What other measures to achieve sustainable development could Namibia expect from your company?
Currently, we run several corporate social responsibility initiatives and programs. They are designed in collaboration with local communities, non-governmental organizations, government agencies, and other stakeholders.
When implementing these programs, we focus on the specific needs of the local population in the regions where Uranium One operates. Typically, the company seeks to encourage and support community development initiatives to improve local education and health care. These are, for example, recruitment and training programs to ensure the maximum level of employment and improve the skills of local residents. We also welcome initiatives aimed at developing local business and entrepreneurship, ensuring the availability and quality of local suppliers of services and materials. We also implement initiatives to repair local roads, to equip and improve schools and health facilities, and conservation initiatives to protect, strengthen and preserve local ecosystems, the environment, and wildlife resources.
What kind of environmental initiatives in Namibia is Uranium One able to offer in case its uranium mining project is approved by the government? Is it possible for Namibia, say, to reproduce Rosatom previous expertise in the fighting against poachers in Tanzania and South Africa?
The uranium mining project in Namibia is among the most promising for Uranium One. Therefore, it is especially important for us that its implementation should take into account the needs and expectations of all stakeholders, primarily the local population. In so doing, we carry out the procedures established by the legislation of Namibia for interaction with all stakeholders and also strive to use the positive experience gained in other projects.

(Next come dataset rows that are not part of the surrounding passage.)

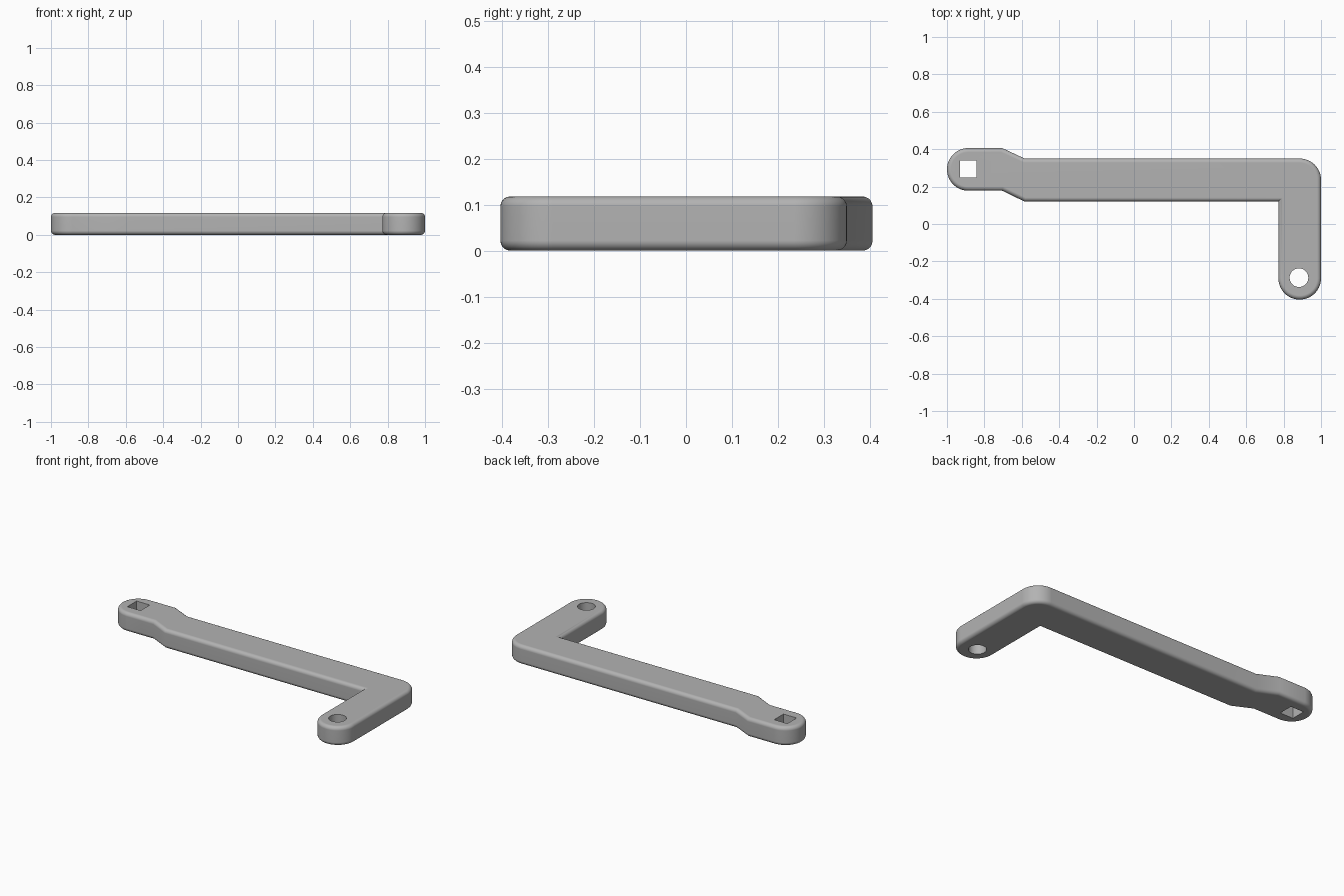
import bpy, bmesh
from math import cos, sin, pi, radians

THICK, ROUND, END = 0.118, 0.022, 0.114

if "Cube" in bpy.data.objects:
    bpy.data.objects.remove(bpy.data.objects["Cube"])

grey = bpy.data.materials.new("plain grey")
grey.use_nodes = True
grey.diffuse_color = (0.45, 0.45, 0.45, 1)
grey.node_tree.nodes["Principled BSDF"].inputs["Base Color"].default_value = grey.diffuse_color


def arc(cx, cy, r, start, end, steps):
    angles = [radians(start + (end - start) * i / steps) for i in range(steps + 1)]
    return [(cx + r * cos(a), cy + r * sin(a)) for a in angles]


def prism(name, outline, low, high, rounding=0):
    """Extrude a counter-clockwise outline, optionally rounding both rims."""
    bm = bmesh.new()
    base = bm.faces.new([bm.verts.new((x, y, low)) for x, y in outline])
    grown = bmesh.ops.extrude_face_region(bm, geom=[base])["geom"]
    for v in grown:
        if isinstance(v, bmesh.types.BMVert):
            v.co.z = high
    bmesh.ops.recalc_face_normals(bm, faces=bm.faces)
    if rounding:
        rims = [e for e in bm.edges if abs(e.verts[0].co.z - e.verts[1].co.z) < 1e-5]
        bmesh.ops.bevel(bm, geom=rims, offset=rounding, segments=5, profile=0.5,
                        affect='EDGES', clamp_overlap=False)
    mesh = bpy.data.meshes.new(name)
    bm.to_mesh(mesh)
    bm.free()
    mesh.materials.append(grey)
    obj = bpy.data.objects.new(name, mesh)
    bpy.context.collection.objects.link(obj)
    return obj


# Crank arm: round head, tapered shoulders, long bar and short leg
outline = (arc(-1 + END, 0.292, END, 90, 270, 32)
           + [(-0.705, 0.178), (-0.585, 0.12), (0.772, 0.12)]
           + arc(1 - END, -0.29, END, 180, 360, 32)
           + arc(1 - END, 0.35 - END, END, 0, 90, 16)
           + [(-0.585, 0.35), (-0.705, 0.406)])
arm = prism("crank_arm", outline, 0, THICK, ROUND)

# Square socket and round pin hole
cutters = [
    prism("square_socket_cutter", arc(-0.886, 0.294, 0.064, 45, 315, 3), -0.1, 0.3),
    prism("pin_hole_cutter", arc(0.882, -0.287, 0.05, 0, 350, 35), -0.1, 0.3),
]
bpy.context.view_layer.objects.active = arm
for cutter in cutters:
    cut = arm.modifiers.new("hole", 'BOOLEAN')
    cut.object = cutter
    cut.solver = 'EXACT'
    bpy.ops.object.modifier_apply(modifier=cut.name)
    bpy.data.objects.remove(cutter)

# Smooth rounded rims, flat faces and crisp holes
bpy.ops.object.select_all(action='DESELECT')
arm.select_set(True)
bpy.ops.object.shade_smooth_by_angle(angle=radians(30))
weighted = arm.modifiers.new("flat faces", 'WEIGHTED_NORMAL')
weighted.keep_sharp = True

Rosatom and Uranium One as its subsidiary have already launched several successful programs for environment protection in Africa. For instance, Mkuju River project in Tanzania, which is being implemented by Mantra Tanzania Ltd., a subsidiary of Uranium One, is demonstrative in terms of interaction with local communities, as well as preserving the ecological balance of the territories of our presence.
Starting from the preliminary stage of work, Mantra Tanzania successfully performs a number of significant social and infrastructural tasks, including road construction and water supply, donation of specialized equipment for schools and hospitals, inclusive initiatives for schoolchildren and farmers with disabilities, programs to support local suppliers and provide employment to the population, etc. The launch of a massive anti-poaching program with the Tanzanian government has contributed to a 70% reduction in illegal hunting in the region since 2013.
The more recent example is the international innovative project Rhisotope, aimed at combating the extermination of rhinos. To do this, mildly radioactive isotopic marks are inserted into the horns of rhinos. This is expected to help reduce demand for horns as well as increase the likelihood of detecting contraband. Experts are confident that with more than 10,000 radiation detection devices installed at various border crossing points, transporting the horn will no longer be attractive and lucrative for poachers.
We are carefully studying the flora and fauna around a potential uranium field in Namibia and, I hope, will be able to apply our experience in this country as well. We are concerned with the negative climate change leading to the increasing desertification of Namibia and the reduction of its energy and agricultural potential. In tight interaction with the local communities, our sustainable solutions can be used to mitigate the effects of global warming in Namibia.